Every time the Mets and Phillies get together, there is a race to define the expectations and import of the series that would make the post-Iowa Caucus spin room look like a sane place. The Mets need to make a statement. The opening weekend home attendance depends on a single series. The win is a symbol of success for Sandy Alderson.
The effort is also made to downplay such victories. The cliche “just another game” is thrown around quite a bit.
The answer is found somewhere in the middle, and it is important not to lose sight of that fact. It is okay for the fans to care more about these games- they should.
Look, if the Mets are going to challenge the Phillies, who look to be the best team in the National League East, these games count twice as much as any other game. Each win is a Met win and a Philly loss (or vice versa). When the Mets beat the Cubs, it has no effect on Philadelphia’s record. That is true in April; that is true in September.

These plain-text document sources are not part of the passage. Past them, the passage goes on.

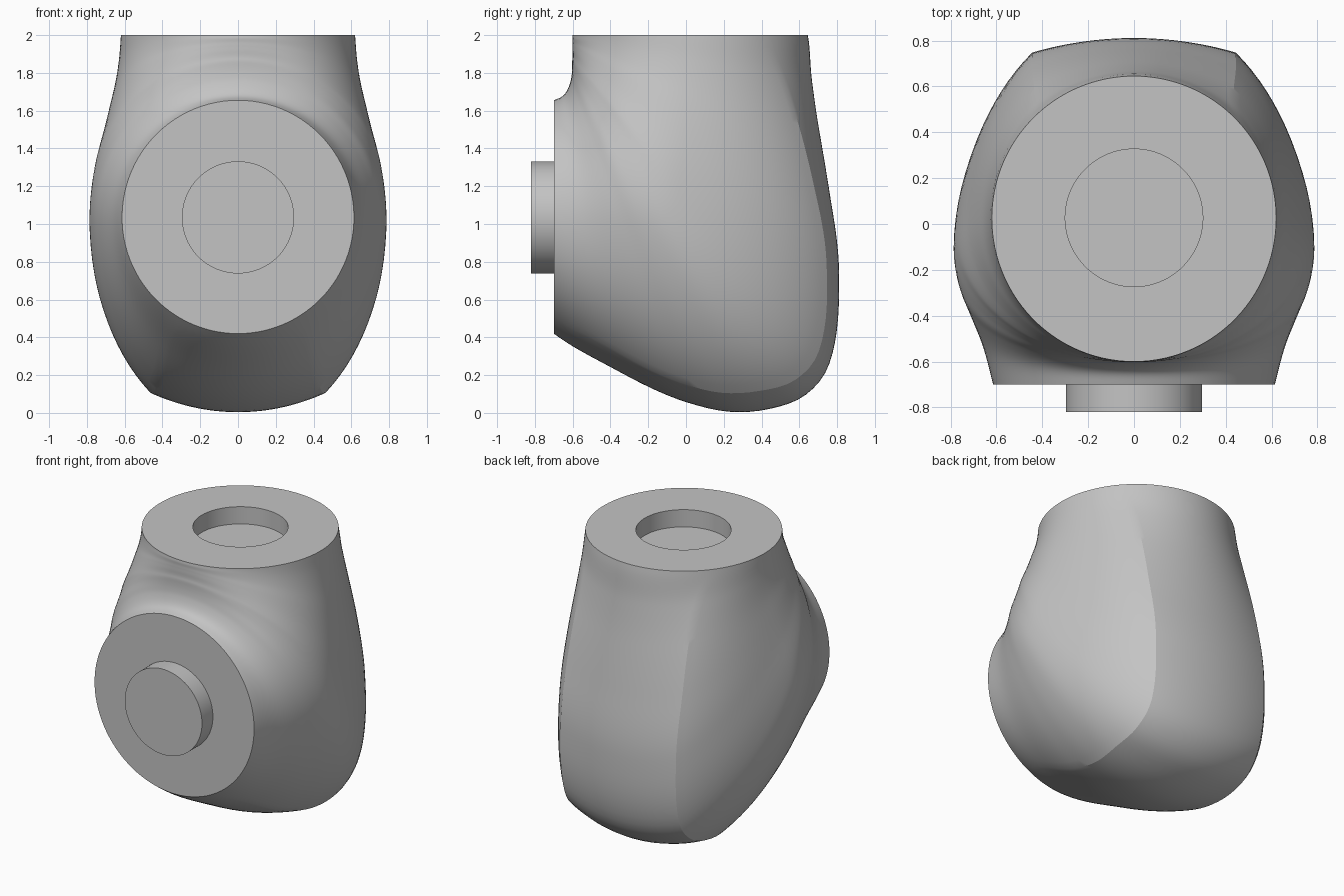
import bpy, bmesh
from math import sin, cos, sqrt, pi, radians

if "Cube" in bpy.data.objects:
    bpy.data.objects.remove(bpy.data.objects["Cube"])

grey = bpy.data.materials.new("light_grey")
grey.use_nodes = True
GREY = (0.55, 0.55, 0.55, 1)
grey.diffuse_color = GREY
grey.node_tree.nodes["Principled BSDF"].inputs["Base Color"].default_value = GREY

# The elbow is a fan of sections turning about the line where its two flange planes meet
PIVOT_Y, PIVOT_Z = -0.70, 2.0
ANGLES = (0, 10, 20, 30, 40, 50, 55, 60, 65, 70, 80, 90)
INNER = (.10, .10, .106, .115, .13, .155, .17, .195, .226, .26, .32, .345)
CENTRE = (.725, .74, .77, .825, .915, 1.03, 1.11, 1.14, 1.1, 1.065, 1.0, .965)
WIDTH = (.62, .63, .65, .682, .72, .765, .782, .785, .765, .73, .66, .614)
OUTER = (1.345, 1.388, 1.497, 1.688, 1.972, 2.27, 2.325, 2.285, 2.2, 2.07, 1.79, 1.58)
ARC, SIDE, RINGS = 16, 40, 72


def spline(values, a):
    """Smooth interpolation of a table over the fan angle in degrees."""
    n = len(ANGLES) - 1
    i = max(k for k in range(n) if ANGLES[k] <= a)

    def slope(k):
        lo, hi = max(k - 1, 0), min(k + 1, n)
        return (values[hi] - values[lo]) / (ANGLES[hi] - ANGLES[lo])
    h = ANGLES[i + 1] - ANGLES[i]
    t = (a - ANGLES[i]) / h
    p, q = values[i], values[i + 1]
    return (p + (q - p) * t * t * (3 - 2 * t)
            + h * t * (1 - t) * (slope(i) * (1 - t) - slope(i + 1) * t))


def section_point(a, phi):
    """Half-width and distance from the pivot; phi 0 is outermost, pi innermost."""
    inner, centre, width, outer = (spline(v, a) for v in (INNER, CENTRE, WIDTH, OUTER))
    bend = max(sin(radians(2 * a)), 0)
    reach = outer + 0.18 * bend ** 1.5 - centre
    x = width * sin(phi)
    d = centre + cos(phi) * (reach if cos(phi) > 0 else centre - inner)
    radius = 0.62 + 0.58 * bend ** 2
    limit = outer - radius + sqrt(max(radius * radius - x * x, 0))
    return x, d, limit


def crease_angle(a):
    """Where the rounded sides meet the flatter outer back."""
    a = min(max(a, 4), 86)
    lo, hi = 0.0, pi / 2
    for _ in range(30):
        mid = (lo + hi) / 2
        x, d, limit = section_point(a, mid)
        lo, hi = (mid, hi) if d > limit else (lo, mid)
    return min(max(lo, radians(25)), radians(60))


def phis(a):
    crease = crease_angle(a)
    half = [crease * i / ARC for i in range(ARC)]
    half += [crease + (pi - crease) * i / SIDE for i in range(SIDE + 1)]
    return half + [-p for p in half[-2:0:-1]]


def ring(a):
    pts = []
    for phi in phis(a):
        x, d, limit = section_point(a, phi)
        if cos(phi) > 0:
            d = min(d, limit)
        t = radians(a)
        pts.append((x, PIVOT_Y + d * cos(t), PIVOT_Z - d * sin(t)))
    return pts


def recess_ring(z):
    return [(0.3 * sin(p), 0.027 + 0.3 * cos(p), z) for p in phis(0)]


def finish(name, bm):
    bmesh.ops.recalc_face_normals(bm, faces=bm.faces)
    mesh = bpy.data.meshes.new(name)
    bm.to_mesh(mesh)
    bm.free()
    mesh.materials.append(grey)
    obj = bpy.data.objects.new(name, mesh)
    bpy.context.collection.objects.link(obj)
    bpy.ops.object.select_all(action='DESELECT')
    obj.select_set(True)
    bpy.context.view_layer.objects.active = obj
    bpy.ops.object.shade_smooth_by_angle(angle=radians(18))


def loft(name, loops):
    bm = bmesh.new()
    rows = [[bm.verts.new(p) for p in loop] for loop in loops]
    for r, s in zip(rows, rows[1:]):
        for i in range(len(r)):
            bm.faces.new((r[i - 1], r[i], s[i], s[i - 1]))
    bm.faces.new(rows[0])
    bm.faces.new(rows[-1])
    finish(name, bm)


# Elbow body with the round socket in its top flange
loft("elbow_body", [recess_ring(1.88), recess_ring(2.0)]
     + [ring(90 * i / RINGS) for i in range(RINGS + 1)])

# Round boss on the front flange
STEPS = 96
loft("front_boss", [[(0.297 * sin(2 * pi * i / STEPS), y, 1.035 + 0.297 * cos(2 * pi * i / STEPS))
                     for i in range(STEPS)] for y in (-0.82, -0.69)])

Going back to 2007, the Mets failed to beat Philadelphia once after June 30. Had they done so, just once, 2007 becomes the year they almost lost the division.
It is also a win against one of the better teams on New York’s schedule- presumably, the harder victories to get. There is some minimum number of wins the Mets will need to make the playoffs, so getting one against one of the good teams makes reaching that goal incrementally easier than doing so against a weak team. The same is true of road wins, generally harder to come by than home wins. So the win is not just a win; not in statistical context.
I know anything can happen in baseball. But when Oakland comes to Citi Field in June, a win will not help the Mets at the expense of a division rival- not without seriously misguided in-season realignment.
Now, is there another component to victories over Philadelphia? Let me put it this way: I’m not prepared to say definitively that a win against Philadelphia fails to provide any confidence boost to the Mets, though I am skeptical of the idea that we know it will. It is hard to imagine a victory hurts the team’s confidence going forward. And the Mets do have another 17 games left against the Phillies, so even if the win boosts the confidence of a tiny portion of the roster, that could provide a boost as well.
Point is, no one needs to rely on that as a rationale for caring more about these games. It is an outsized win against the likely competition for a division title. That’s why it isn’t just another game.